    See Deploying with External ZooKeeper for configure external ZooKeeper.

    Inside the (solr-node-1)

    $ cd $SOLR_HOME
    # start Solr node on 8983 and ZooKeeper will start on 8983+1000 9983
    $ bin/solr start -c -p 8983 -h solr-node-1

    On the other node, (solr-node-2)

    $ cd $SOLR_HOME
    # start Solr node on 8983 and connect to ZooKeeper running on first node
    $ bin/solr start -c -p 8983 -h solr-node-2 -z solr-node-1:9983
  5. Inspect and Verify. Inspect the Solr nodes state from browser on local machine:

    Go to: (solr-node-1:8983/solr) (solr-node-2:8983/solr)

    You should able to see Solr UI dashboard for both nodes.

Create Collection, Index and Query

You can refer to the Solr Tutorials for an extensive walkthrough on creating collections with multiple shards and replicas, indexing data via different methods and querying documents accordingly.

Deploying with External ZooKeeper

If you want to configure an external ZooKeeper ensemble to avoid using the embedded single-instance ZooKeeper that runs in the same JVM as the Solr node, you need to make few tweaks in the above listed steps as follows.

  • When creating the security group, instead of opening port 9983 for ZooKeeper, you’ll open 2181 (or whatever port you are using for ZooKeeper: its default is 2181).

  • When configuring the number of instances to launch, choose to open 3 instances instead of 2.

  • When modifying the /etc/hosts on each machine, add a third line for the 3rd instance and give it a recognizable name:

    $ sudo vim /etc/hosts  solr-node-1  solr-node-2  zookeeper-node
  • You’ll need to install ZooKeeper manually, described in the next section.

Install ZooKeeper

These steps will help you install and configure a single instance of ZooKeeper on AWS. This is not sufficient for a production, use, however, where a ZooKeeper ensemble of at least three nodes is recommended. See the section ZooKeeper Ensemble Configuration for information about how to change this single-instance into an ensemble.

  1. Download a stable version of ZooKeeper.
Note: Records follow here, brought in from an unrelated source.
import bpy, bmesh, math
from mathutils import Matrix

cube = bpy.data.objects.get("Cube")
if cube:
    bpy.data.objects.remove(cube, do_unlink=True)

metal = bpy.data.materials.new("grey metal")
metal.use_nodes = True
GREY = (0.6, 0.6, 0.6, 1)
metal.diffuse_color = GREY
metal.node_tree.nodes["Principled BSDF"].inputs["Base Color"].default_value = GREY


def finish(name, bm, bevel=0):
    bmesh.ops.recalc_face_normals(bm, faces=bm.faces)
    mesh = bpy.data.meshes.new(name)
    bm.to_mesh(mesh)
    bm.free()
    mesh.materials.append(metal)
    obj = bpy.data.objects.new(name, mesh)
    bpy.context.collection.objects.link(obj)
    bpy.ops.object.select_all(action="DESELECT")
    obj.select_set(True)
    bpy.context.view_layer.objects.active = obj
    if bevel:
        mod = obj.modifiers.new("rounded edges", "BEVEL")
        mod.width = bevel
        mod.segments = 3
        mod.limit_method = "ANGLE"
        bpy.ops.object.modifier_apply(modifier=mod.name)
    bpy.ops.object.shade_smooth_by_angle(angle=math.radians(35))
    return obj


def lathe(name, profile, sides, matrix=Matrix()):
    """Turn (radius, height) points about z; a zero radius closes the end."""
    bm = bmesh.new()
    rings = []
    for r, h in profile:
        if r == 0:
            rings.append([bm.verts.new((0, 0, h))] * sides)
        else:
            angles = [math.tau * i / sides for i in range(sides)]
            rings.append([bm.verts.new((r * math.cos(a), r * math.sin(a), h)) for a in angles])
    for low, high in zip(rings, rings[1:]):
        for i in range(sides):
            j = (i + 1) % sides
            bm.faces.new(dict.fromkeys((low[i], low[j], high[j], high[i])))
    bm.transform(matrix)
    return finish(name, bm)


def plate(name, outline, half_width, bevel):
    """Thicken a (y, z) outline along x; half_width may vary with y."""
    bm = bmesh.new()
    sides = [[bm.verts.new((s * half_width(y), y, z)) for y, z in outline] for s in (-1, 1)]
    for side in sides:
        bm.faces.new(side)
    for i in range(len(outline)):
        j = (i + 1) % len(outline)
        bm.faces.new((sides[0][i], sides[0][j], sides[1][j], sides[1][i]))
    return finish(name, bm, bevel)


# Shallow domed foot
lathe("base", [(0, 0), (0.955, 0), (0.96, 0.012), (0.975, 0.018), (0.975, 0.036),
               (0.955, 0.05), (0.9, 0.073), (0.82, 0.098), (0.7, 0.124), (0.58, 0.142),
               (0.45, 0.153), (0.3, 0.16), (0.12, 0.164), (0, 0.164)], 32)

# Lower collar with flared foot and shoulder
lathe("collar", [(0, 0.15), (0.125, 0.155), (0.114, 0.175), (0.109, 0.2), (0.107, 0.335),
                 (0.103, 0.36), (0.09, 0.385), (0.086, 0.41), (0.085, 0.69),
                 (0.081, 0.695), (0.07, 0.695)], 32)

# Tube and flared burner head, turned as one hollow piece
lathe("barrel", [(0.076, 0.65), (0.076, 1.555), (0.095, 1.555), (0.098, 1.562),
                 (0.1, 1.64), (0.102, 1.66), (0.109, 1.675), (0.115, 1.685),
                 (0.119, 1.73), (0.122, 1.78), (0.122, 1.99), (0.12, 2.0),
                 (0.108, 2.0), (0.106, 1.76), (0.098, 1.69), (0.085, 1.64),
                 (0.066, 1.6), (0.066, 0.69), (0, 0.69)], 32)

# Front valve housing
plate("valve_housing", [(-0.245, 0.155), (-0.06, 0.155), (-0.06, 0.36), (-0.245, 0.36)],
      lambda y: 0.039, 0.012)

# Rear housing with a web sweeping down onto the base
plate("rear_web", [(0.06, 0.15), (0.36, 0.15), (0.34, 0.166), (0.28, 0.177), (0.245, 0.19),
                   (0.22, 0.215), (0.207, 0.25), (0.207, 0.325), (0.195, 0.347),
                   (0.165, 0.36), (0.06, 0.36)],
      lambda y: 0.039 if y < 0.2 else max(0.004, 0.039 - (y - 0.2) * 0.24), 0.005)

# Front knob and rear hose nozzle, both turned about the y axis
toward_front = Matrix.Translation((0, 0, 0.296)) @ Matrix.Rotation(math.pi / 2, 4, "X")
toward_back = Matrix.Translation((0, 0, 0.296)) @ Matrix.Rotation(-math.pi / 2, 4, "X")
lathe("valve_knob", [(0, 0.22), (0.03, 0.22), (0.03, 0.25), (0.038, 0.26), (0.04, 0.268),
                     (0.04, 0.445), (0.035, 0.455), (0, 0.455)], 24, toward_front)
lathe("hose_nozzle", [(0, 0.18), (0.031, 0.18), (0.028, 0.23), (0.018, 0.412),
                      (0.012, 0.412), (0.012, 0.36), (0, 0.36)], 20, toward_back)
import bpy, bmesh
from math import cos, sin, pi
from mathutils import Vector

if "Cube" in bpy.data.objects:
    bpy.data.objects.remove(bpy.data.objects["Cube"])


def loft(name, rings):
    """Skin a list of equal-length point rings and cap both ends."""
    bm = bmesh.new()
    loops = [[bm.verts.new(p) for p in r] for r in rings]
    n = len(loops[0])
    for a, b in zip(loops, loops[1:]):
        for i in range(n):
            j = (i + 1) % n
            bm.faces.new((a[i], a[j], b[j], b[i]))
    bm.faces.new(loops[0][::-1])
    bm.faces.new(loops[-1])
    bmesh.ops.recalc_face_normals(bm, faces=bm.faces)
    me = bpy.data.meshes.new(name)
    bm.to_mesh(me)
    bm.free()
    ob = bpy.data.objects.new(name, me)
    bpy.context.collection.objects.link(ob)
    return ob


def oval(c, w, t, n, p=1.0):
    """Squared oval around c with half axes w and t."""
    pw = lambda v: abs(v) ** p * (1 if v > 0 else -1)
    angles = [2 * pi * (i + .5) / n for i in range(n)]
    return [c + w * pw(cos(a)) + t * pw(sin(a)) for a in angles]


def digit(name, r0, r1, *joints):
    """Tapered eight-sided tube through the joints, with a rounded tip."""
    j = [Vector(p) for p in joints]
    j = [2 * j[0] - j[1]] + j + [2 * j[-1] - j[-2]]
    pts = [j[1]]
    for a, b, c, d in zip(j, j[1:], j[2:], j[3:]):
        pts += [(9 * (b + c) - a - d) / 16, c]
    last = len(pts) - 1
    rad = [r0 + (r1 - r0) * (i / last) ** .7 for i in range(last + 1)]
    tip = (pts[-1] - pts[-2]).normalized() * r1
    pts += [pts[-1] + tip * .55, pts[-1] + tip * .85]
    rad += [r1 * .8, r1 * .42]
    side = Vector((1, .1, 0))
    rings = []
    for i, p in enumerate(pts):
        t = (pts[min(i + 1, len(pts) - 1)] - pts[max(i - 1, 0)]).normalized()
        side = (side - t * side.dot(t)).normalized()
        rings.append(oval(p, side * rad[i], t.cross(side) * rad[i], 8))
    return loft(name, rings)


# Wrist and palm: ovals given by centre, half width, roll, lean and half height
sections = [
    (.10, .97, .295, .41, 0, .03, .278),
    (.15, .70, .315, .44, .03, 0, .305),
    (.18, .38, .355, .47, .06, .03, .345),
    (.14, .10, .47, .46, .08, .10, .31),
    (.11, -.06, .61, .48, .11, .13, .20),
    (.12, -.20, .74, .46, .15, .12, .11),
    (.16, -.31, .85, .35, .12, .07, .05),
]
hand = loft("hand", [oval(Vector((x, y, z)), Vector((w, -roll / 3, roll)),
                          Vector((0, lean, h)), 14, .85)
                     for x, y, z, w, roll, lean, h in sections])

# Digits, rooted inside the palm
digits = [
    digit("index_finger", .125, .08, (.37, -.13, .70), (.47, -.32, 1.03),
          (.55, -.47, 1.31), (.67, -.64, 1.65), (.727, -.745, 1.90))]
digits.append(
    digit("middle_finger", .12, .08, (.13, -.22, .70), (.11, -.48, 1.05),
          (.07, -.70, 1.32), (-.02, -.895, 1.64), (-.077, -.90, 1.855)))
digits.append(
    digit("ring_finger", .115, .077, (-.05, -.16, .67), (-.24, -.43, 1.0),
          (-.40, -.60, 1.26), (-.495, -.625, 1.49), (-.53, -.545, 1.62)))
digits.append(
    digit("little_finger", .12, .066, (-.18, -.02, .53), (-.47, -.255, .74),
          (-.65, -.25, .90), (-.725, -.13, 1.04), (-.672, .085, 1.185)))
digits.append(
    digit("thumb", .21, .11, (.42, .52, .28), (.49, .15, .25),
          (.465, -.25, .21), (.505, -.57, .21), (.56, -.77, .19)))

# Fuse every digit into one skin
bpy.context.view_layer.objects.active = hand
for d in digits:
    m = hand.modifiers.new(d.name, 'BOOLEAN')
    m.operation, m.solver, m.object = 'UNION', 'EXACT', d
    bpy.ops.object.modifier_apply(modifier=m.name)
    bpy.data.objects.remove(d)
In this example we’re using ZooKeeper v3.8.1. On the node you’re using to host ZooKeeper (zookeeper-node), download the package and untar it:

    # download stable version of ZooKeeper, here {dep-version-zookeeper}
    $ wget{dep-version-zookeeper}/apache-zookeeper-{dep-version-zookeeper}.tar.gz
    # untar
    $ tar -zxvf apache-zookeeper-{dep-version-zookeeper}.tar.gz

    Add an environment variable for ZooKeeper’s home directory (ZOO_HOME) to the .bashrc for the user who will be running the process. The rest of the instructions assume you have set this variable. Correct the path to the ZooKeeper installation as appropriate if where you put it does not match the below.

    $ export ZOO_HOME=$PWD/apache-zookeeper-3.8.1
    # put the env variable in .bashrc
    # vim ~/.bashrc
    export ZOO_HOME=/home/ec2-user/apache-zookeeper-3.8.1
  2. Change directories to ZOO_HOME, and create the ZooKeeper configuration by using the template provided by ZooKeeper.

    $ cd $ZOO_HOME
    # create ZooKeeper config by using zoo_sample.cfg
    $ cp conf/zoo_sample.cfg conf/zoo.cfg
  3. Create the ZooKeeper data directory in the filesystem, and edit the zoo.cfg file to uncomment the autopurge parameters and define the location of the data directory.

    # create data dir for ZooKeeper, edit zoo.cfg, uncomment autopurge parameters
    $ mkdir data
    $ vim conf/zoo.cfg
    # -- uncomment --
    # -- edit --
  4. Start ZooKeeper.

    $ cd $ZOO_HOME
    # start ZooKeeper, default port: 2181
    $ bin/ start
  5. On the first node being used for Solr (solr-node-1), start Solr and tell it where to find ZooKeeper.

    $ cd $SOLR_HOME
    # start Solr node on 8983 and connect to ZooKeeper running on ZooKeeper node
    $ bin/solr start -c -p 8983 -h solr-node-1 -z zookeeper-node:2181
  6. On the second Solr node (solr-node-2), again start Solr and tell it where to find ZooKeeper.

    $ cd $SOLR_HOME
    # start Solr node on 8983 and connect to ZooKeeper running on ZooKeeper node
    $ bin/solr start -c -p 8983 -h solr-node-1 -z zookeeper-node:2181

As noted earlier, a single ZooKeeper node is not sufficient for a production installation. See these additional resources for more information about deploying Solr in production, which can be used once you have the EC2 instances up and running: